While recommendations from online strangers are becoming an increasingly reliable form of advertising for new products, the most trusted form of advertising, according to Nielsen, is recommendations by “personal acquaintances” and people we know.
That may be why many are calling social media sites like Facebook the “holy grail” of marketing, as they allow companies to observe and participate in their customers’ conversations. Indeed, the reason Facebook has achieved multi-billion dollar valuations on Wall Street is because of its vast potential for advertising.
Mark Zuckerberg, the founder and CEO of Facebook, said, “For the last hundred years media has been pushed out to people … but now marketers are going to be a part of the conversation.”
On Facebook, brands — like Adidas and Pepsi, for example — can create their own company “fan pages,” allowing users to write reviews, leave comments and add photos directly on the company’s page.

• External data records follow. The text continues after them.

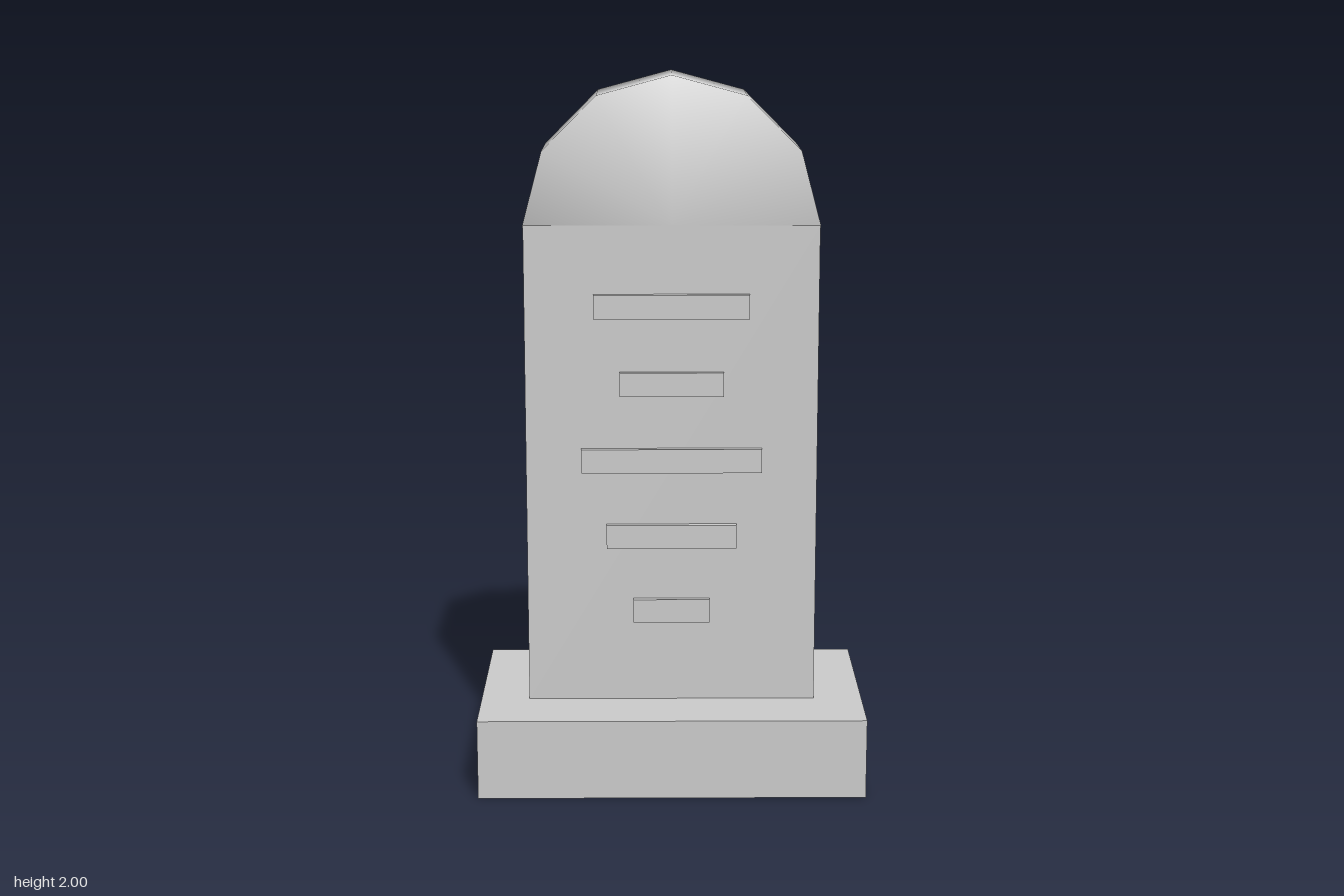
import * as THREE from 'three';
import { mergeVertices } from 'three/addons/utils/BufferGeometryUtils.js';

const material = new THREE.MeshStandardMaterial({ color: 0xcccccc });

export function createModel() {
  const model = new THREE.Group();
  model.name = 'standingStone';

  const add = (name, geometry, x, y, z) => {
    const mesh = new THREE.Mesh(geometry, material);
    mesh.name = name;
    mesh.position.set(x, y, z);
    model.add(mesh);
    return mesh;
  };

  // Plinth and upright slab
  add('base', new THREE.BoxGeometry(1.09, 0.228, 0.632), 0, 0.114, 0);
  add('slab', new THREE.BoxGeometry(0.816, 1.364, 0.254), 0, 0.91, 0);

  // Twelve-sided rounded top, smooth across its rim; the lower half sits inside the slab
  let top = new THREE.CylinderGeometry(0.41, 0.41, 0.252, 12).rotateX(Math.PI / 2);
  top.deleteAttribute('normal');
  top.deleteAttribute('uv');
  top = mergeVertices(top, 1e-4);
  top.computeVertexNormals();
  add('roundedTop', top, 0, 1.59, 0);

  // Raised bars, the same on front and back: [centre height, width]
  const bars = [[1.368, 0.432], [1.15, 0.29], [0.932, 0.506], [0.713, 0.366], [0.495, 0.216]];
  for (const [y, width] of bars) {
    for (const side of [1, -1]) {
      add(side > 0 ? 'frontBar' : 'backBar',
        new THREE.BoxGeometry(width, 0.068, 0.04), 0, y, side * 0.125);
    }
  }

  // Flattened round boss on the back
  const boss = new THREE.SphereGeometry(1, 12, 8).rotateX(Math.PI / 2);
  add('backBoss', boss, 0, 1.64, -0.137).scale.set(0.122, 0.122, 0.037);

  return model;
}
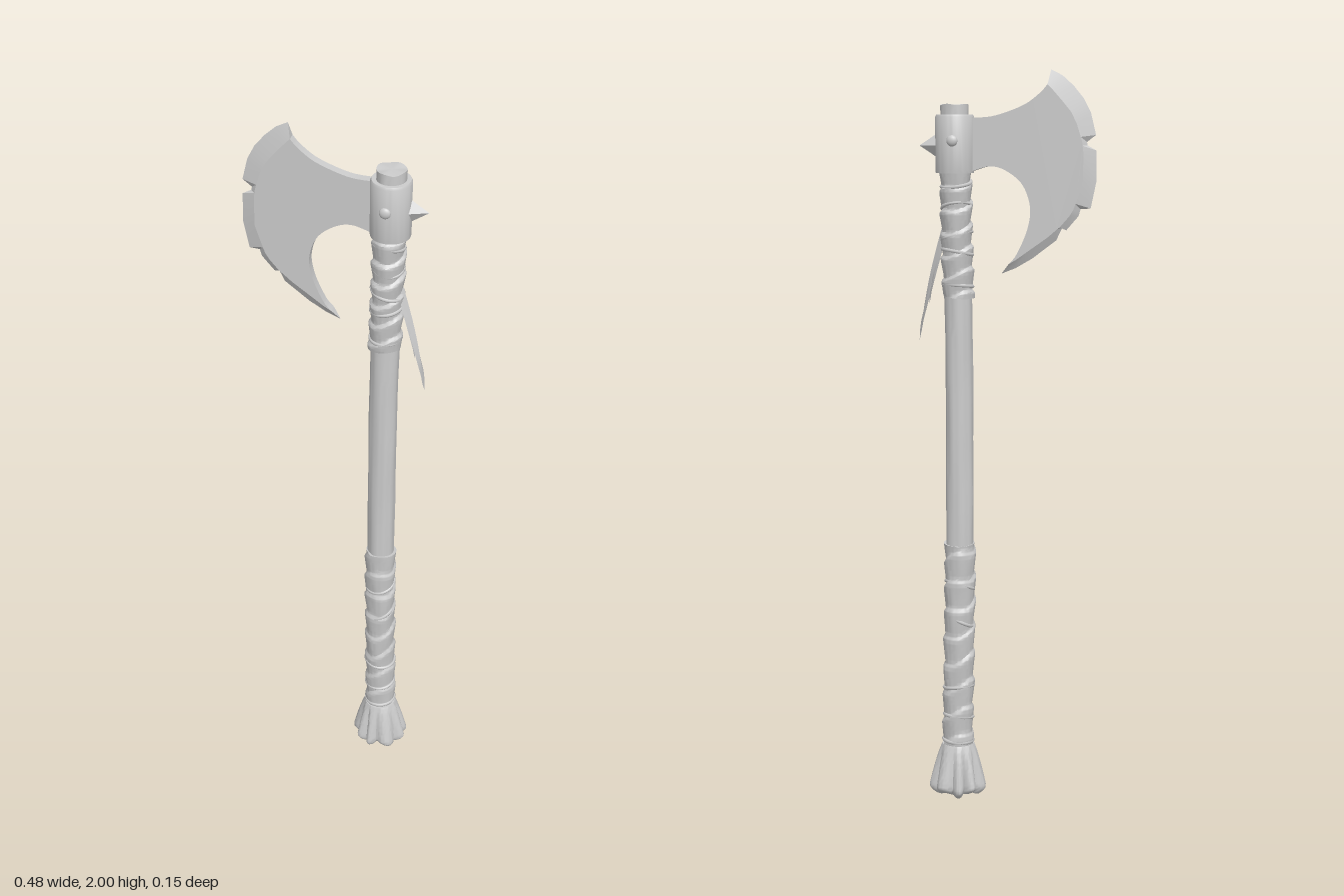
import * as THREE from 'three';
import { toCreasedNormals } from 'three/addons/utils/BufferGeometryUtils.js';

const mat = new THREE.MeshStandardMaterial({ color: 0xcccccc, roughness: 0.8 });
const thinMat = new THREE.MeshStandardMaterial({ color: 0xcccccc, roughness: 0.8, side: THREE.DoubleSide });
const TAU = Math.PI * 2;

// Slightly bowed centre line of the shaft
const axisX = y => 0.14 - 0.01 * Math.sin(Math.PI * y / 1.9);
const wobble = (a, y) => Math.sin(3 * a + 9 * y) + 0.7 * Math.sin(5 * a - 23 * y + 1) + 0.5 * Math.sin(2 * a + 47 * y);

function build(positions, index, crease = 0.6) {
  const g = new THREE.BufferGeometry();
  g.setAttribute('position', new THREE.Float32BufferAttribute(positions, 3));
  g.setIndex(index);
  return toCreasedNormals(g, crease);
}

// Closed sleeve around the shaft with radius(angle, y, t)
function sleeve(y0, y1, rows, seg, radius, endWave = () => 0) {
  const pos = [], idx = [];
  for (let j = -1; j <= rows + 1; j++) {
    const t = THREE.MathUtils.clamp(j / rows, 0, 1);
    for (let i = 0; i < seg; i++) {
      const a = i / seg * TAU, y = y0 + (y1 - y0) * t;
      const r = j < 0 || j > rows ? 0 : radius(a, y, t);
      pos.push(axisX(y) + r * Math.cos(a), y + (j >= 0 && j <= rows ? endWave(a, t) : 0), r * Math.sin(a));
    }
  }
  for (let j = 0; j < rows + 2; j++) for (let i = 0; i < seg; i++) {
    const p = j * seg + i, q = j * seg + (i + 1) % seg;
    idx.push(p, p + seg, q, q, p + seg, q + seg);
  }
  return build(pos, idx);
}

// Leather strips wound helically, each overlapping the next
const windings = (base, pitch, lift) => (a, y) => {
  const turn = y / pitch + a / TAU + 0.12 * Math.sin(2 * a + 11 * y);
  const f = turn - Math.floor(turn);
  return base + lift * Math.min(f * 1.3, (1 - f) * 7, 1) + 0.0008 * wobble(a, y);
};

// Flattened cord tied around the shaft, tilted
function cord(y, r, tilt, turn, width = 0.006) {
  const g = new THREE.TorusGeometry(r, width, 6, 32);
  g.rotateX(Math.PI / 2).rotateZ(tilt).rotateY(turn).translate(axisX(y), y, 0);
  return g;
}

// Outer edge with nicks, paired with the inner line of the ground bevel: x, y, x, y
const EDGE = [
  [-0.12, 2.0, -0.112, 1.962], [-0.15, 1.985, -0.13, 1.943], [-0.18, 1.958, -0.152, 1.918],
  [-0.207, 1.925, -0.175, 1.89], [-0.226, 1.888, -0.19, 1.86], [-0.24, 1.83, -0.201, 1.825],
  [-0.216, 1.812, -0.205, 1.81], [-0.218, 1.803, -0.206, 1.802], [-0.241, 1.79, -0.208, 1.785],
  [-0.242, 1.71, -0.208, 1.71], [-0.227, 1.638, -0.188, 1.65], [-0.2, 1.636, -0.182, 1.634],
  [-0.195, 1.618, -0.172, 1.618], [-0.162, 1.58, -0.146, 1.588], [-0.152, 1.588, -0.138, 1.582],
  [-0.135, 1.553, -0.112, 1.56], [-0.07, 1.504, -0.055, 1.52], [-0.025, 1.478, -0.03, 1.502], [0.013, 1.463, -0.008, 1.489]];
const HALF = 0.012;

function bladePlate() {
  const v = (x, y) => new THREE.Vector2(x, y);
  const s = new THREE.Shape(EDGE.map(e => v(e[2], e[3])));
  s.splineThru([v(-0.03, 1.516), v(-0.058, 1.58), v(-0.066, 1.64), v(-0.045, 1.7), v(0, 1.737), v(0.045, 1.748), v(0.1, 1.732)]);
  s.lineTo(0.1, 1.876);
  s.splineThru([v(0.034, 1.88), v(-0.045, 1.907), v(-0.09, 1.938), v(-0.112, 1.962)]);
  return new THREE.ExtrudeGeometry(s, { depth: HALF * 2, bevelEnabled: false, curveSegments: 36 }).translate(0, 0, -HALF);
}

function bladeEdge() {
  const pos = [], idx = [], n = EDGE.length - 1;
  for (const [ox, oy, bx, by] of EDGE) pos.push(ox, oy, 0, bx, by, HALF, bx, by, -HALF);
  for (let i = 0; i < n; i++) {
    const p = i * 3, q = p + 3;
    idx.push(p, q, p + 1, p + 1, q, q + 1, p, p + 2, q, p + 2, q + 2, q);
  }
  idx.push(0, 1, 2, n * 3, n * 3 + 2, n * 3 + 1);
  return build(pos, idx, 0.3);
}

// Folded hanging strip, pointed at the lower end
function strip(top, bottom, width, fold) {
  const pos = [], idx = [], n = 12;
  for (let j = 0; j <= n; j++) {
    const t = j / n, w = width * (0.45 + 0.9 * t) * Math.sqrt(1 - t ** 4);
    const c = top.clone().lerp(bottom, t);
    c.x += 0.008 * Math.sin(Math.PI * t);
    for (const k of [-1, 0, 1]) pos.push(c.x - Math.abs(k) * fold * Math.sin(Math.PI * Math.min(1, t + 0.15)), c.y, c.z + k * w);
  }
  for (let j = 0; j < n; j++) for (let k = 0; k < 2; k++) {
    const p = j * 3 + k;
    idx.push(p, p + 1, p + 3, p + 1, p + 4, p + 3);
  }
  return build(pos, idx, 0.3);
}

export function createModel() {
  const model = new THREE.Group();
  const add = (name, geometry, material = mat) => {
    const m = new THREE.Mesh(geometry, material);
    m.name = name;
    model.add(m);
    return m;
  };

  // Wooden shaft
  add('shaft', sleeve(0.05, 1.91, 60, 28, (a, y) => 0.0375 + 0.0007 * wobble(a, y * 0.5),
    (a, t) => t === 1 ? 0.002 * Math.sin(4 * a) : 0));

  // Leather grips
  add('lowerGrip', sleeve(0.13, 0.72, 150, 40, windings(0.0385, 0.075, 0.006), (a, t) => t === 1 ? 0.005 * Math.sin(a) : 0));
  add('upperGrip', sleeve(1.4, 1.735, 100, 40, windings(0.038, 0.058, 0.007), (a, t) => t === 0 ? 0.005 * Math.sin(a + 1) : 0));

  // Cords tied over the grips: height, radius, tilt, turn
  const cords = [[0.155, 0.041, 0.05, 0], [0.225, 0.04, 0.16, 1], [0.31, 0.041, 0.15, 2.4], [0.5, 0.04, 0.45, 0.4],
    [0.6, 0.04, 0.4, 0.9], [1.43, 0.04, 0.1, 1], [1.52, 0.041, 0.2, 0.5], [1.565, 0.041, -0.25, 0],
    [1.64, 0.039, 0.35, 2], [1.7, 0.04, -0.2, 1]];
  for (const [y, r, tilt, turn] of cords) add('gripCord', cord(y, r, tilt, turn, 0.005));

  // Gathered, flaring leather at the foot
  add('pommelRuffle', sleeve(0.012, 0.145, 20, 90, (a, y, t) => {
    const flare = Math.pow(1 - t, 0.8);
    const fold = Math.abs(Math.sin(4.5 * a + 0.5 * Math.sin(3 * a))) - 0.6;
    const curl = t < 0.15 ? 1 - 4 * (0.15 - t) ** 2 / 0.09 * 0.25 : 1;
    return (0.044 + 0.03 * flare + fold * 0.022 * flare + 0.003 * Math.sin(2 * a + 1) * flare) * curl;
  }, (a, t) => (1 - t) ** 3 * (-0.006 + 0.006 * Math.sin(5 * a + 1))));

  // Iron socket and rivets
  const collar = new THREE.LatheGeometry([[0.038, 1.73], [0.051, 1.73], [0.052, 1.736], [0.052, 1.878], [0.049, 1.884], [0.038, 1.884]]
    .map(p => new THREE.Vector2(...p)), 40);
  add('socket', toCreasedNormals(collar.translate(0.14, 0, 0), 0.5));
  for (const side of [1, -1]) {
    const rivet = add('rivet', new THREE.SphereGeometry(0.015, 16, 10));
    rivet.scale.z = 0.6;
    rivet.position.set(0.137, 1.815, side * 0.051);
  }

  // Rear spike
  const spike = new THREE.ConeGeometry(0.036, 0.055, 4).toNonIndexed();
  spike.computeVertexNormals();
  spike.rotateZ(-Math.PI / 2).scale(1, 1, 0.6).translate(0.209, 1.803, 0);
  add('rearSpike', spike);

  // Bearded blade
  add('bladePlate', toCreasedNormals(bladePlate(), 0.5));
  add('bladeEdge', bladeEdge());

  // Loose ends of the upper binding
  const P = (x, y, z) => new THREE.Vector3(x, y, z);
  add('longStrip', strip(P(0.172, 1.6, 0), P(0.24, 1.28, 0), 0.017, 0.012), thinMat);
  add('shortStrip', strip(P(0.17, 1.57, 0.008), P(0.213, 1.38, 0.006), 0.012, 0.008), thinMat);

  return model;
}
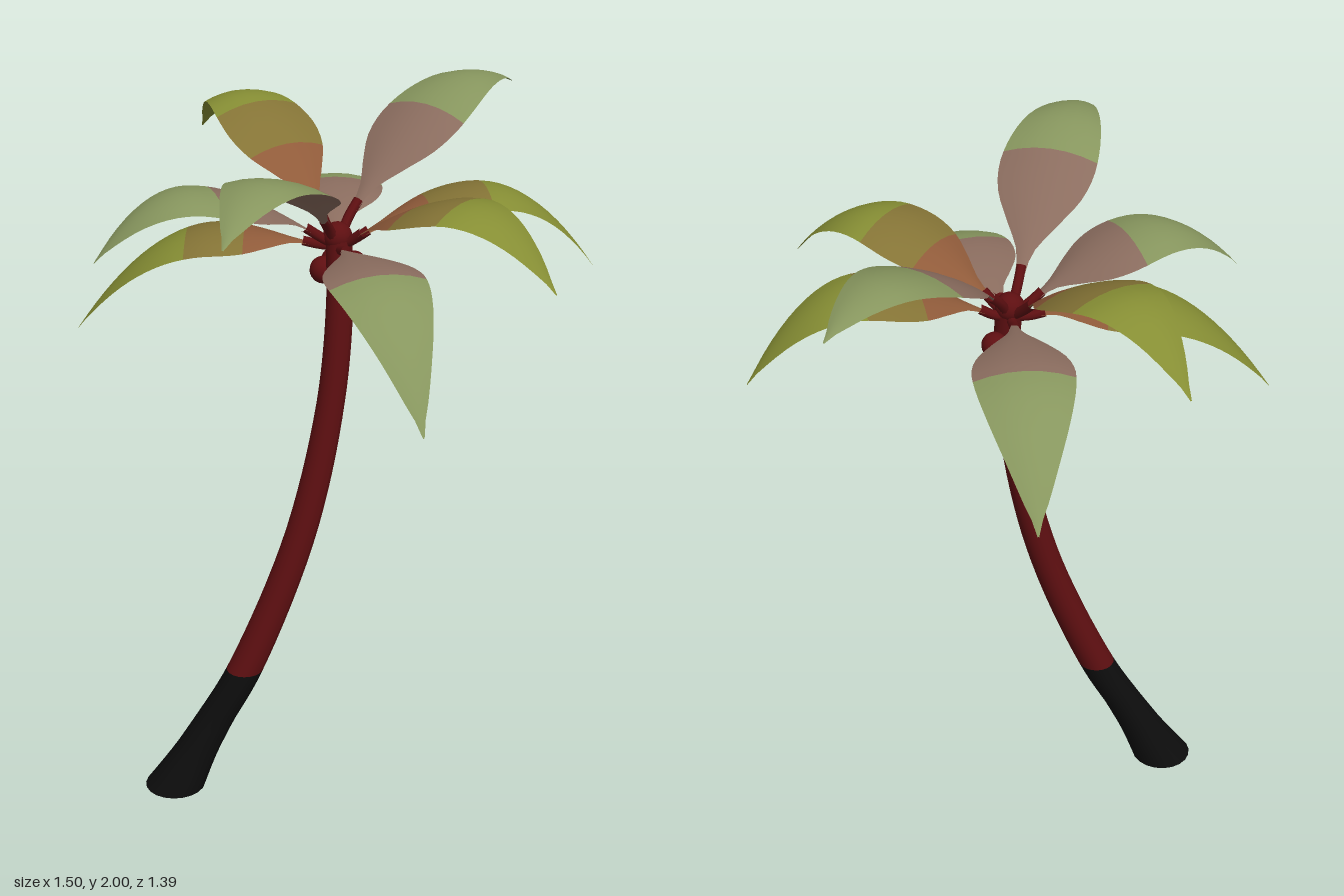
import * as THREE from 'three';

const mat = (name, color, double = false) => {
  const m = new THREE.MeshStandardMaterial({ color });
  m.name = name;
  if (double) m.side = THREE.DoubleSide;
  return m;
};

// piecewise linear lookup in [[key, value], ...]
function lookup(table, k) {
  for (let i = 1; i < table.length; i++) {
    const [a, va] = table[i - 1], [b, vb] = table[i];
    if (k <= b) return va + (vb - va) * (k - a) / (b - a);
  }
  return table[table.length - 1][1];
}

const TOP = 1.67;
const trunkPath = new THREE.CatmullRomCurve3([
  [-0.388, 0, -0.305], [-0.315, 0.2, -0.222], [-0.25, 0.38, -0.147], [-0.13, 0.8, -0.035],
  [-0.052, 1.2, 0.015], [-0.02, 1.5, 0.022], [-0.012, TOP, 0.012],
].map(p => new THREE.Vector3(...p)));
const trunkRadius = [[0, 0.087], [0.05, 0.077], [0.12, 0.065], [0.22, 0.057], [0.38, 0.053], [0.8, 0.045], [1.2, 0.039], [TOP, 0.036]];

// trunk section whose rings stay level and follow the path
function trunkSection(t0, t1, rows) {
  const g = new THREE.CylinderGeometry(1, 1, 1, 20, rows);
  const p = g.attributes.position;
  for (let i = 0; i < p.count; i++) {
    const c = trunkPath.getPoint(t0 + (t1 - t0) * (p.getY(i) + 0.5));
    const r = lookup(trunkRadius, c.y);
    p.setXYZ(i, c.x + p.getX(i) * r, c.y, c.z + p.getZ(i) * r);
  }
  g.computeVertexNormals();
  return g;
}

const halfWidth = new THREE.SplineCurve([
  [0, 0.012], [0.1, 0.022], [0.2, 0.07], [0.3, 0.115], [0.4, 0.133], [0.5, 0.13],
  [0.6, 0.116], [0.7, 0.095], [0.8, 0.068], [0.9, 0.037], [1, 0.002],
].map(p => new THREE.Vector2(...p)));

// arched frond: rises from the crown to a peak, then droops to the tip
function frondPoint(f, t, s) {
  const start = 0.05, R = f.reach, r = start + (R - start) * t, k = f.peakAt * R;
  const y = r < k
    ? f.peak - (f.peak - f.base) * Math.pow((k - r) / (k - start), 1.7)
    : f.peak - (f.peak - f.tip) * Math.pow((r - k) / (R - k), 2);
  const w = halfWidth.getPoint(t).y;
  const dx = Math.cos(f.angle), dz = Math.sin(f.angle);
  return [-0.01 + dx * r - dz * w * s, y - 0.2 * w * s * s, dz * r + dx * w * s];
}

function frondStrip(f, t0, t1, rows) {
  const cols = 6, pos = [], idx = [];
  for (let i = 0; i <= rows; i++) {
    for (let j = 0; j <= cols; j++) {
      pos.push(...frondPoint(f, t0 + (t1 - t0) * i / rows, j / cols * 2 - 1));
      if (i < rows && j < cols) {
        const a = i * (cols + 1) + j, b = a + cols + 1;
        idx.push(a, a + 1, b, b, a + 1, b + 1);
      }
    }
  }
  const g = new THREE.BufferGeometry();
  g.setAttribute('position', new THREE.Float32BufferAttribute(pos, 3));
  g.setIndex(idx);
  g.computeVertexNormals();
  return g;
}

export function createModel() {
  const bark = mat('darkRedBark', 0x5e0f11), foot = mat('blackBark', 0x0d0d0d);
  const taupe = mat('taupeLeaf', 0x8b6d5f, true), sage = mat('sageLeaf', 0x87965e, true);
  const rust = mat('rustLeaf', 0x905b3a, true), ochre = mat('ochreLeaf', 0x857436, true);
  const olive = mat('oliveLeaf', 0x868e34, true);

  const model = new THREE.Group();
  model.name = 'palmTree';
  const add = (name, g, m, parent = model) => {
    const mesh = new THREE.Mesh(g, m);
    mesh.name = name;
    parent.add(mesh);
    return mesh;
  };

  // trunk, split at the height where the bark changes
  let split = 0;
  while (trunkPath.getPoint(split).y < 0.38) split += 0.001;
  add('trunkFoot', trunkSection(0, split, 12), foot);
  add('trunk', trunkSection(split, 1, 30), bark);

  // crown bud and nuts
  add('crownBud', new THREE.SphereGeometry(0.04, 16, 12), bark).position.set(-0.012, 1.675, 0.008);
  for (const [x, y, z, r] of [[0.05, 1.57, -0.045, 0.042], [0.045, 1.58, 0.02, 0.036], [0, 1.56, -0.05, 0.038]])
    add('nut', new THREE.SphereGeometry(r, 16, 12), bark).position.set(x, y, z);

  // fronds: tip x, tip z, base y, peak y, tip y, peak position, is sage
  const fronds = [
    [0.27, -0.70, 1.69, 1.94, 1.77, 0.65, false],
    [0.59, -0.46, 1.65, 1.71, 1.46, 0.45, true],
    [0.745, 0.06, 1.71, 2.0, 1.93, 0.72, true],
    [0.51, 0.50, 1.66, 1.79, 1.54, 0.56, false],
    [0.02, 0.69, 1.67, 1.85, 1.66, 0.6, false],
    [-0.435, 0.60, 1.65, 1.70, 1.40, 0.45, true],
    [-0.75, 0.22, 1.71, 2.0, 1.91, 0.69, true],
    [-0.55, -0.39, 1.68, 1.84, 1.67, 0.6, true],
    [-0.43, -0.57, 1.65, 1.69, 1.40, 0.45, false],
  ];
  for (const [x, z, base, peak, tip, peakAt, isSage] of fronds) {
    const f = { reach: Math.hypot(x + 0.01, z), angle: Math.atan2(z, x + 0.01), base, peak, tip, peakAt };
    const frond = new THREE.Group();
    frond.name = 'frond';
    model.add(frond);
    const zones = isSage ? [[0, 0.46, taupe], [0.46, 1, sage]]
      : [[0, 0.3, rust], [0.3, 0.54, ochre], [0.54, 1, olive]];
    for (const [a, b, m] of zones) add('blade', frondStrip(f, a, b, Math.ceil((b - a) * 24)), m, frond);
    // red stalk joining the blade to the crown
    const stalk = new THREE.CatmullRomCurve3([
      new THREE.Vector3(-0.012, 1.645, 0.008),
      new THREE.Vector3(...frondPoint(f, 0, 0)),
      new THREE.Vector3(...frondPoint(f, 0.06, 0)),
    ]);
    add('stalk', new THREE.TubeGeometry(stalk, 8, 0.014, 8), bark, frond);
  }
  return model;
}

In this way, users can have a similar level of interactivity with companies as with any “friend” on Facebook. What’s more, such interactions may enable a company’s brand or “experience” to travel quickly through a network of friends.
The power and importance of Facebook to marketers lies in the fact that “people influence people.” This marketing multiplier effect can be a powerful “brand builder” for an organization. Here’s an example from Crain’s, a business magazine: “Say each visitor to your (Facebook) page has 500 friends. If 1 percent of those 500 “like” you, that's five people, who each have 500 friends apiece, too. Now 2,500 people will know about your site.”
In addition, to more effectively target customers based on interest, Facebook offers businesses a tool called Facebook Insights, which give businesses stats and demographic info on their visitors.
Today, more companies are starting to see the value of marketing a brand via social media. According to a poll by Effie Worldwide and Mashable, 70 percent of marketers plan to increase their social media budgets this year, with 35 percent of respondents indicating that their main goal is to increase Facebook fans and Facebook “likes.”
With all the talk of Facebook “likes,” digital “word of mouth” and user ratings, what’s the overall message for businesses and organizations? The first is that organizations should spend more time building a great product and creating value. If it’s truly a product that people love, they’re more likely to recommend it to friends. Second, instead of spending a boatload of money on traditional, “interruption” advertising — ads on TV, newspaper and magazine ads, fliers, billboards, etc. — businesses should use the Internet and social media to engage customers. Word of mouth on the Internet travels fast. So if your fans and customers really enjoy what your product or service, chances are they’ll spread your message to their friends.
The most important thing, however, is that organizations should be cognizant of the fact that the Internet has empowered consumers with more complete information on new products. That’s a good thing — it means that companies are less likely to bamboozle us into buying poor products and services and, hopefully, that we will see fewer annoying ads and commercials in the future.
Christopher Henty is a senior in the School of Industrial and Labor Relations. He may be reached at email@example.com. #TheStartupBiz appears alternate Wednesdays this semester.